Zuraida: Be extra sensitive of US CBP Forced Labour rule


THE Plantation Industries and Commodities Ministry (MPIC) is advising industry players to be extra sensitive to the US Customs and Border Protection (CBP) Forced Labour Regulations to circumvent Withhold Release Orders (WROs) pitfalls. 

This followed the CBP’s recent clarification to the Malaysian media how it derived evidence of forced labour allegations and how it pursued its investigations that led to products from six Malaysian firms still being prevented from entering the US market after being slapped with WROs.

MPIC Minister Datuk Zuraida Kamaruddin (picture) said while her ministry did not intend to dispute this prerogative, the allegations were unfair and biased as they were based on remote or third-party evidence.

However, she said, the US enforcement agencies had the prerogative to take action based on what at that time was considered to be the information they obtained.

“Restrictions on the entry of Malaysian palm oil and palm oil products (and after that, rubber gloves) are only based on allegations of forced labour made by NGOs and other groups.

“Nevertheless, CBP in detailing the route taken and the next action against some companies has stated that its investigation is done based on information, analysis and reasonable assumptions.

“In this regard, Malaysian palm oil and palm oil-related products may have to compete directly with soybean oil, where the US is the world’s leading producer and second-highest exporter,” she said in a statement today.

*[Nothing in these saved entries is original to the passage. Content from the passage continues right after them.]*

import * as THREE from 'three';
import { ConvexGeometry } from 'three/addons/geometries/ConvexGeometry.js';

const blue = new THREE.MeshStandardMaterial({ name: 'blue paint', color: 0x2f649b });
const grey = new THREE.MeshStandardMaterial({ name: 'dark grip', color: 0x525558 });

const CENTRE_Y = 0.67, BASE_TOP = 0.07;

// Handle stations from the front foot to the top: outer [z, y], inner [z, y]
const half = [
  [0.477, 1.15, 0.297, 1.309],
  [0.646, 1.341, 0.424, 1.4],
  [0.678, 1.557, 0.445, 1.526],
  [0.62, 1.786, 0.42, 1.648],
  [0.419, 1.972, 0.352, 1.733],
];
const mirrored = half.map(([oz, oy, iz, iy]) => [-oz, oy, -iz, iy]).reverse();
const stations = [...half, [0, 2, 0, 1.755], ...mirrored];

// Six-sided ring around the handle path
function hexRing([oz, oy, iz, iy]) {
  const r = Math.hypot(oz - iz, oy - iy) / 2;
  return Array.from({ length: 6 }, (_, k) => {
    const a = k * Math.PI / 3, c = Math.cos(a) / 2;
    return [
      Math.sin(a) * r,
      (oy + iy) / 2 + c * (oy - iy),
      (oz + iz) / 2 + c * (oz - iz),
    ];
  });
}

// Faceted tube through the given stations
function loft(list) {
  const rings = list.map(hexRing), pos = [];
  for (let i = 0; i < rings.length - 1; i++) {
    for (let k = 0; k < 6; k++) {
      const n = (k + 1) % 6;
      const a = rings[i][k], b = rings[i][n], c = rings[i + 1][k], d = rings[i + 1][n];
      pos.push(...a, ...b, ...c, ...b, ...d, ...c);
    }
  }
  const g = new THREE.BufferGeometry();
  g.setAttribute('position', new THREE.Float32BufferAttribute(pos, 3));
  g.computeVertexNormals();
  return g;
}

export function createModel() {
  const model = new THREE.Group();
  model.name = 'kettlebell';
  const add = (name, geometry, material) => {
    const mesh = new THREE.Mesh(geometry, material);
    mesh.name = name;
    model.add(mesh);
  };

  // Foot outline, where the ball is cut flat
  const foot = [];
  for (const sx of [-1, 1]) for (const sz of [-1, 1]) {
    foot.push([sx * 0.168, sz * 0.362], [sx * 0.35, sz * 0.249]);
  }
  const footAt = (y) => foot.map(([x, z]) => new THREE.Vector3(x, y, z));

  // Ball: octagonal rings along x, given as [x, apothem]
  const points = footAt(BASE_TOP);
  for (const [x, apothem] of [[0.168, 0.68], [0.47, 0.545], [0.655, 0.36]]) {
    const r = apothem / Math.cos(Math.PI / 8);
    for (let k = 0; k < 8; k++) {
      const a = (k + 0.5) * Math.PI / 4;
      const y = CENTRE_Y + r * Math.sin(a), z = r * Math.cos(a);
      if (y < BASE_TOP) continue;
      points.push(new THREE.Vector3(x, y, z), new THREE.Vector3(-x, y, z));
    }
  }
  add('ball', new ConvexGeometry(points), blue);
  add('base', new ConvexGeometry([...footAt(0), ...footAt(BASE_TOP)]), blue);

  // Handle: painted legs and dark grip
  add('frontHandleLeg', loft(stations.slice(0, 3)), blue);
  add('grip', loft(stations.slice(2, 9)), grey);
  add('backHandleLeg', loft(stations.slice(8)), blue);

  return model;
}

Zuraida added that Malaysian industry players especially in the labour-intensive plantation and rubber sheath sectors need to take into account the sensitivity of CBP and find an action plan so that WROs are not imposed again on allegations of forced labour.

She said her ministry appreciated the efforts of the Malaysian Rubber Glove Manufacturers Association (Margma) to work with CBP on the governance of foreign and local labour issues.

“It is understood that Margma has spearheaded such efforts since 2018 when it upheld a zero-debt policy and also initiated remedial actions that every member needs to take to separate them from the stigma of forced labour, using 11 International Labour Organisation (ILO) guidelines.

“Margma has also formed an Environment, Social and Governance unit and a taskforce to educate and make members of the association and their employees aware of the 11 ILO guidelines on forced labour.

“This active effort is done through cooperation with the ILO and the US, UK and European Union embassies as well as high commissions in Malaysia,” Zuraida added.

On June 2, two US CBP officials admitted that the legal threshold required to issue a WRO against any company is “fairly low”.

They also admitted that the agency does not consult or seek explanation from the companies involved, prior to issuing the WROs. However, they confirmed that a WRO can be issued as long as there are “reasonable suspicions” as required by the US law.